Oklahoma City summer family fun is just getting started.
The school year is coming to a close and summer beckons.
I like to plan, stick to a routine, coordinate my family's schedule. There is comfort in sitting back in my office chair knowing that everyone is taken care of and where they should be: my third-grader is at school, my toddler is at preschool, the baby is asleep within my line of sight. All is well. The house is quiet and I am quiet in it.
That quiet is about to disappear. Summer sounds like children playing. They will soon be home all season long and the routine I've carefully plotted will have come to its conclusion. School performances are going on now, along with finals, AR point tallies and end-of-the-year gifts.
I can stock the freezer with ice cream and popsicles, enroll three active imaginations in the Metropolitan Library System's summer reading program, purchase shorts and sandals, spray-on sunscreen, sidewalk chalk and a pool pass.
Those efforts only count for so much, though, during this season that isn't meant to be so very structured.
Alarm clocks won't be set anymore and school uniforms can be left in a closet, forgotten for a few months.
Mud and grass clippings will be tracked indoors.
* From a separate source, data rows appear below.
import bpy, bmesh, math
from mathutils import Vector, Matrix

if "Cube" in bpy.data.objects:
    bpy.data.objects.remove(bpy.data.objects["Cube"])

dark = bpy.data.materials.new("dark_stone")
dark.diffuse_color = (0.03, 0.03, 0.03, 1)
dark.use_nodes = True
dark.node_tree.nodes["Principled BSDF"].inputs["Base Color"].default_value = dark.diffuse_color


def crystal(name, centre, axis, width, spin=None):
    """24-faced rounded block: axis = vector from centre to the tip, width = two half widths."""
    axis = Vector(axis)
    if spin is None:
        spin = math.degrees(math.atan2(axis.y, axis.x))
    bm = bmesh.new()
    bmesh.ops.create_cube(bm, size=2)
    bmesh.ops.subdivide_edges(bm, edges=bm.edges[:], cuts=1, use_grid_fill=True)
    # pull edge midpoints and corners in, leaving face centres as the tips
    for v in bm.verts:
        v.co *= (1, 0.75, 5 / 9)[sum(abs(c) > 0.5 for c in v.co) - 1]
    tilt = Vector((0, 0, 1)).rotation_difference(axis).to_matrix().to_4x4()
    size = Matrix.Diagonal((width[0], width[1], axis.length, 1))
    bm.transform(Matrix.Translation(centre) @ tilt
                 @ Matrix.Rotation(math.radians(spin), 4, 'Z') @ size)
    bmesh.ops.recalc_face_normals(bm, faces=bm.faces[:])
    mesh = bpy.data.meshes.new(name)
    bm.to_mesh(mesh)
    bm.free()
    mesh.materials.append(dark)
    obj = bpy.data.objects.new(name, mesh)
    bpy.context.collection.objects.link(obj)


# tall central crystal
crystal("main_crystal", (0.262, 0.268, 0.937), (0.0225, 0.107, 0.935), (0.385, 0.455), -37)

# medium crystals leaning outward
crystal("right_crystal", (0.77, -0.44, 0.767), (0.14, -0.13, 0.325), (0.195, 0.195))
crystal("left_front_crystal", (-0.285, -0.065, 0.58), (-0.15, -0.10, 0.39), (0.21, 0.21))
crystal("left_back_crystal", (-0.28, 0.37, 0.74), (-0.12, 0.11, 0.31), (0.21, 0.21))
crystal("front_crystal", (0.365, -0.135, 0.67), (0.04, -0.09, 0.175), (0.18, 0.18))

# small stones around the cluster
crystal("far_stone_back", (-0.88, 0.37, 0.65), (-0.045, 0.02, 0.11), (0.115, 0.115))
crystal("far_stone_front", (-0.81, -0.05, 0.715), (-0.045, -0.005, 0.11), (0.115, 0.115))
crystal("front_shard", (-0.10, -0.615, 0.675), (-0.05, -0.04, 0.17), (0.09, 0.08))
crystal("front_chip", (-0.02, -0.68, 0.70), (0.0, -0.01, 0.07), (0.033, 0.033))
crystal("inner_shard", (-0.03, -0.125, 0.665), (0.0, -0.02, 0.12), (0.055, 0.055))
A small army of neighborhood children is here to ensure that water balloons crash against our windows. Doorbells will ring just as the baby starts to nap and there's always a reason to put a few more hotdogs on the grill.
That's just how it has to be. Sam is 9 and we're learning about friends and curfews, kind words and what to do when, where, with whom. How to have friends is a lesson in itself when you're halfway through with childhood.
Sometimes, the best routine is not having one.
This season's meant for fun.
No, I won't be buying any summer bridge books or enrolling Sam into math camp. He has had homework every single school day this past year, tests to study for and projects to complete. That's enough for now. He needs a break.
We'll make a summer bucket list together, see old movies and some new ones, plant tomatoes.
And when they're bored? There's always summer camp.
I've been enrolling Sam and Isaac, age 4, since February.
A few sessions here and there is an off-again/on-again routine to bring some quiet back to the house, just enough time to miss them.
Click here if you're looking for a camp in or around Oklahoma City this summer.
Happy planning or the lack thereof!